Red wagons with yellow daisy plant - My Final Photo for May 11, 2013

Red wagons with yellow daisy plant – My Final Photo for May 11, 2013

It’s a cold day in May. What to do except go to the garden store to see what people are buying?

They were buying what you would expect from greenhouses filled to overflowing with flowering annuals and perennials, and vegetable plants.

There is really not anything new you can shoot at a garden center with the exception of some new type of plant with a strange, genetically varied blossom. Hoover Gardens is one of the places I haunt, visiting often during the year to see what may be different.

Searching for the perfect plant

Searching for the perfect plant

Today was no different so I decided to do a still-life using three of the stored red wagons and one of the yellow daisy plants instead of continuing to watch for someone sorting their way through pink, purple, yellow, white, and variegated varieties of spring plants.

If this were a standard news feature assignment any photo I shot of shoppers would have been publishable. It’s difficult to shoot a bad photo with so many repeating patterns, colors, design shapes, and people available. Setting up a still-life as I planned would have stepped out of the bounds of photojournalism and not be permitted. I wasn’t on assignment but shooting for a personal journal and possible;e stock sales.

The composition began with a great deal of luck. There were three unused wagons sitting next to each other in the open shade on the northern side of the outdoor shelter.

I chose a single plant with the tallest and most prominent flower placing it just off center in the center wagon.

Shot with the 70-200mm lens with a narrow depth of field. Shot a variety of  focal lengths sometimes tight on the plant with others frames wide enough to include more of the background.

My final edit is a horizontal frame that cropped out the distracting background. It also leaves space around the slightly off-center plant for headline or story type that might be necessary.

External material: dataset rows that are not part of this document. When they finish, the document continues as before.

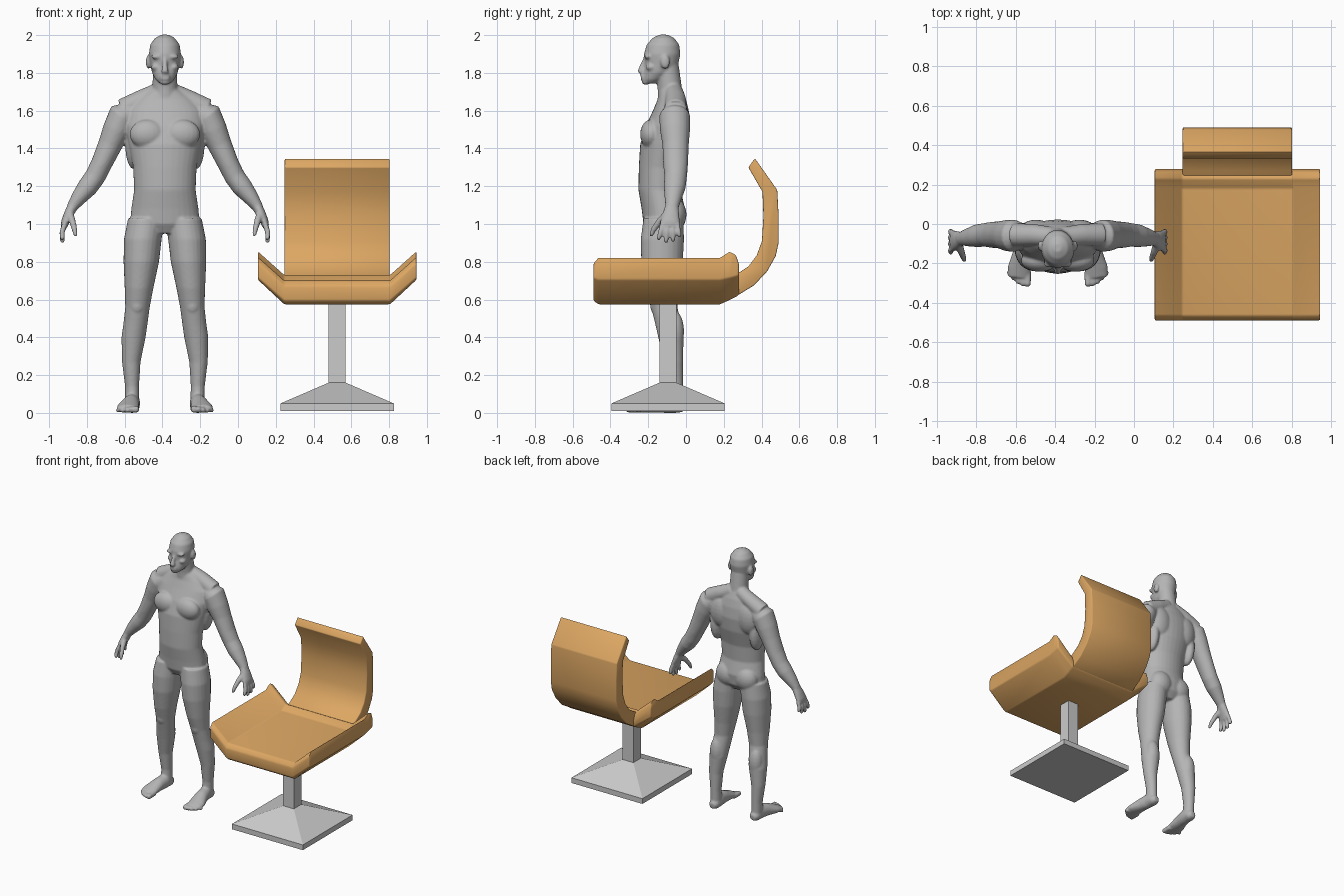
import bpy, bmesh, math
from mathutils import Vector, Matrix

X, Y, Z = Vector((1, 0, 0)), Vector((0, 1, 0)), Vector((0, 0, 1))


def material(name, rgb):
    m = bpy.data.materials.new(name)
    m.diffuse_color = (*rgb, 1)
    return m


orange = material("orange_leather", (0.72, 0.385, 0.125))
metal = material("light_metal", (0.60, 0.60, 0.60))
skin = material("grey_figure", (0.46, 0.46, 0.46))


def loft(bm, rings):
    """Skin a list of equal-length point rings and cap both ends."""
    vs = [[bm.verts.new(p) for p in r] for r in rings]
    n = len(vs[0])
    for r0, r1 in zip(vs, vs[1:]):
        for i in range(n):
            bm.faces.new((r0[i], r0[(i + 1) % n], r1[(i + 1) % n], r1[i]))
    bm.faces.new(vs[0][::-1])
    bm.faces.new(vs[-1])


def tube(bm, pts, ref=Y, flat=False, s=1, n=20):
    """Loft ellipses (x, y, z, a, b); b is the radius along ref."""
    cs = [Vector((p[0] * s, p[1], p[2])) for p in pts]
    rings = []
    for i, p in enumerate(pts):
        t = Z if flat else (cs[min(i + 1, len(cs) - 1)] - cs[max(i - 1, 0)]).normalized()
        v = (ref - t * ref.dot(t)).normalized()
        u = v.cross(t)
        rings.append([cs[i] + u * p[3] * math.cos(k * math.tau / n)
                      + v * p[4] * math.sin(k * math.tau / n) for k in range(n)])
    loft(bm, rings)


def blob(bm, c, r):
    mat = Matrix.Translation(c) @ Matrix.Diagonal((*r, 1))
    bmesh.ops.create_uvsphere(bm, u_segments=20, v_segments=12, radius=1, matrix=mat)


def finish(bm, name, mat, loc=(0, 0, 0), bevel=0, smooth=None):
    bmesh.ops.recalc_face_normals(bm, faces=bm.faces[:])
    if bevel:
        edges = [e for e in bm.edges if e.calc_face_angle(0) > math.radians(28)]
        bmesh.ops.bevel(bm, geom=edges, offset=bevel, segments=2, profile=0.5,
                        affect='EDGES', clamp_overlap=True)
    me = bpy.data.meshes.new(name)
    bm.to_mesh(me)
    bm.free()
    me.materials.append(mat)
    if smooth:
        me.shade_smooth()
        me.set_sharp_from_angle(angle=math.radians(smooth))
    ob = bpy.data.objects.new(name, me)
    ob.location = loc
    bpy.context.collection.objects.link(ob)
    return ob


# ---------- chair: pedestal ----------
CX = 0.525
bm = bmesh.new()
loft(bm, [[(sx * h, sy * h, z) for sx, sy in ((-1, -1), (1, -1), (1, 1), (-1, 1))]
          for h, z in ((0.3, 0.01), (0.3, 0.05), (0.045, 0.16), (0.045, 0.62))])
finish(bm, "pedestal", metal, (CX, -0.095, 0))

# ---------- chair: seat with upturned sides ----------
# stations: y, raise of top, raise of bottom
stations = [(-0.49, -0.03, 0.02), (-0.465, 0, 0), (0.18, 0, 0),
            (0.23, 0.032, 0.022), (0.265, 0.015, 0.04), (0.28, -0.03, 0.05)]
bm = bmesh.new()
rings = []
for y, top, bot in stations:
    half = [(0.28, 0.575 + bot), (0.42, 0.705 + bot * 0.5),
            (0.42, 0.825 + top), (0.28, 0.70 + top)]
    rings.append([(x, y, z) for x, z in half] + [(-x, y, z) for x, z in half[::-1]])
loft(bm, rings)
finish(bm, "seat", orange, (CX, 0, 0), bevel=0.008, smooth=50)

# ---------- chair: curved backrest ----------
profile = [(0.18, 0.60), (0.27, 0.62), (0.36, 0.675), (0.43, 0.75), (0.475, 0.83),
           (0.49, 0.90), (0.49, 1.05), (0.483, 1.18), (0.365, 1.347), (0.33, 1.30),
           (0.405, 1.17), (0.41, 1.04), (0.402, 0.91), (0.375, 0.835), (0.33, 0.775),
           (0.27, 0.735), (0.18, 0.69)]
bm = bmesh.new()
loft(bm, [[(x, y, z) for y, z in profile] for x in (-0.278, 0.278)])
finish(bm, "backrest", orange, (CX, 0, 0), bevel=0.006, smooth=50)

# ---------- standing figure ----------
bm = bmesh.new()
# torso, neck and head as stacked horizontal sections
tube(bm, [(0, y, z, a, b) for z, y, a, b in (
    (0.95, -0.125, 0.10, 0.07), (1.0, -0.12, 0.185, 0.105), (1.08, -0.12, 0.178, 0.115),
    (1.18, -0.14, 0.163, 0.112), (1.3, -0.135, 0.168, 0.115), (1.42, -0.115, 0.192, 0.128),
    (1.52, -0.095, 0.21, 0.118), (1.60, -0.08, 0.20, 0.095), (1.66, -0.075, 0.15, 0.075),
    (1.71, -0.08, 0.08, 0.06))], flat=True, n=32)
tube(bm, [(0, -0.075, 1.6, 0.075, 0.075), (0, -0.085, 1.71, 0.066, 0.065),
          (0, -0.1, 1.84, 0.064, 0.062)], flat=True)
tube(bm, [(0, y, z, a, b) for z, y, a, b in (
    (1.745, -0.185, 0.03, 0.035), (1.765, -0.175, 0.05, 0.055), (1.80, -0.15, 0.068, 0.076),
    (1.84, -0.13, 0.077, 0.088), (1.90, -0.126, 0.085, 0.097), (1.95, -0.122, 0.078, 0.086),
    (1.985, -0.12, 0.052, 0.057), (2.002, -0.12, 0.02, 0.022))], flat=True, n=28)
# face
tube(bm, [(0, -0.212, 1.88, 0.012, 0.012), (0, -0.232, 1.835, 0.014, 0.014),
          (0, -0.242, 1.808, 0.021, 0.015), (0, -0.232, 1.796, 0.016, 0.01)], n=12)
for z in (1.768, 1.783):
    blob(bm, (0, -0.228, z), (0.03, 0.013, 0.008))
blob(bm, (0, -0.212, 1.752), (0.03, 0.022, 0.016))

for s in (1, -1):
    # brow, cheek, ear
    blob(bm, (s * 0.037, -0.202, 1.885), (0.037, 0.019, 0.013))
    blob(bm, (s * 0.047, -0.185, 1.83), (0.026, 0.028, 0.02))
    blob(bm, (s * 0.087, -0.11, 1.857), (0.014, 0.025, 0.037))
    # chest, back, buttock, calf and knee masses
    blob(bm, (s * 0.092, -0.185, 1.475), (0.095, 0.058, 0.078))
    blob(bm, (s * 0.11, -0.035, 1.53), (0.09, 0.057, 0.12))
    blob(bm, (s * 0.165, -0.07, 1.42), (0.045, 0.07, 0.13))
    blob(bm, (s * 0.08, -0.065, 1.05), (0.088, 0.068, 0.09))
    blob(bm, (s * 0.165, -0.06, 0.43), (0.052, 0.05, 0.11))
    blob(bm, (s * 0.146, -0.165, 0.57), (0.035, 0.025, 0.045))
    # trapezius
    tube(bm, [(0.03, -0.065, 1.70, 0.05, 0.05), (0.12, -0.055, 1.66, 0.052, 0.055),
              (0.22, -0.055, 1.605, 0.06, 0.06)], s=s)
    # arm
    tube(bm, [(0.17, -0.06, 1.595, 0.055, 0.06), (0.225, -0.06, 1.57, 0.08, 0.082),
              (0.255, -0.058, 1.50, 0.074, 0.08), (0.29, -0.055, 1.42, 0.064, 0.07),
              (0.335, -0.055, 1.32, 0.056, 0.066), (0.37, -0.055, 1.25, 0.055, 0.06),
              (0.41, -0.06, 1.195, 0.054, 0.058), (0.455, -0.068, 1.14, 0.042, 0.046),
              (0.495, -0.075, 1.085, 0.028, 0.034)], s=s)
    # palm, fingers, thumb
    tube(bm, [(0.485, -0.074, 1.10, 0.028, 0.034), (0.51, -0.08, 1.05, 0.026, 0.045),
              (0.528, -0.085, 1.01, 0.022, 0.052), (0.535, -0.085, 0.985, 0.017, 0.048)], s=s)
    for k, (y0, y1, z1) in enumerate(((-0.045, -0.034, 0.93), (-0.071, -0.068, 0.905),
                                      (-0.098, -0.106, 0.90), (-0.125, -0.145, 0.915))):
        tube(bm, [(0.53, y0, 1.0, 0.015, 0.014), (0.545, (y0 + y1) / 2, 0.955, 0.015, 0.014),
                  (0.543, y1, z1 + 0.01, 0.013, 0.012), (0.54, y1, z1, 0.008, 0.008)], s=s, n=10)
    tube(bm, [(0.505, -0.09, 1.06, 0.02, 0.025), (0.49, -0.14, 1.015, 0.018, 0.018),
              (0.478, -0.172, 0.97, 0.015, 0.015), (0.472, -0.187, 0.935, 0.01, 0.01)], s=s, n=12)
    # leg
    tube(bm, [(0.10, -0.12, 1.03, 0.095, 0.105), (0.117, -0.125, 0.92, 0.1, 0.115),
              (0.125, -0.127, 0.8, 0.094, 0.11), (0.137, -0.125, 0.66, 0.076, 0.088),
              (0.145, -0.115, 0.56, 0.065, 0.07), (0.156, -0.095, 0.47, 0.064, 0.068),
              (0.166, -0.08, 0.40, 0.064, 0.067), (0.178, -0.067, 0.27, 0.049, 0.052),
              (0.174, -0.058, 0.14, 0.037, 0.043), (0.172, -0.06, 0.04, 0.038, 0.045)],
         flat=True, s=s, n=24)
    # foot and toes
    tube(bm, [(0.17, -0.005, 0.032, 0.022, 0.022), (0.171, -0.03, 0.035, 0.038, 0.036),
              (0.173, -0.09, 0.052, 0.042, 0.053), (0.182, -0.15, 0.046, 0.047, 0.046),
              (0.195, -0.22, 0.031, 0.059, 0.031), (0.197, -0.27, 0.022, 0.055, 0.02)],
         ref=Z, s=s)
    for k in range(5):
        x, r = 0.153 + k * 0.024, 0.019 - k * 0.0018
        y = -0.318 + 0.007 * k * k * 0.5
        tube(bm, [(x, -0.24, r + 0.002, r, r), (x, y + 0.012, r, r * 0.9, r),
                  (x, y, r * 0.9, r * 0.6, r * 0.6)], ref=Z, s=s, n=10)

figure = finish(bm, "standing_figure", skin, (-0.387, 0, 0))
# fuse the overlapping masses into one soft body
fuse = figure.modifiers.new("fuse", 'REMESH')
fuse.mode = 'VOXEL'
fuse.voxel_size = 0.007
fuse.use_smooth_shade = True
soften = figure.modifiers.new("soften", 'SMOOTH')
soften.factor = 0.5
soften.iterations = 5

You can see the variations and other photos at The Gardiner Collection.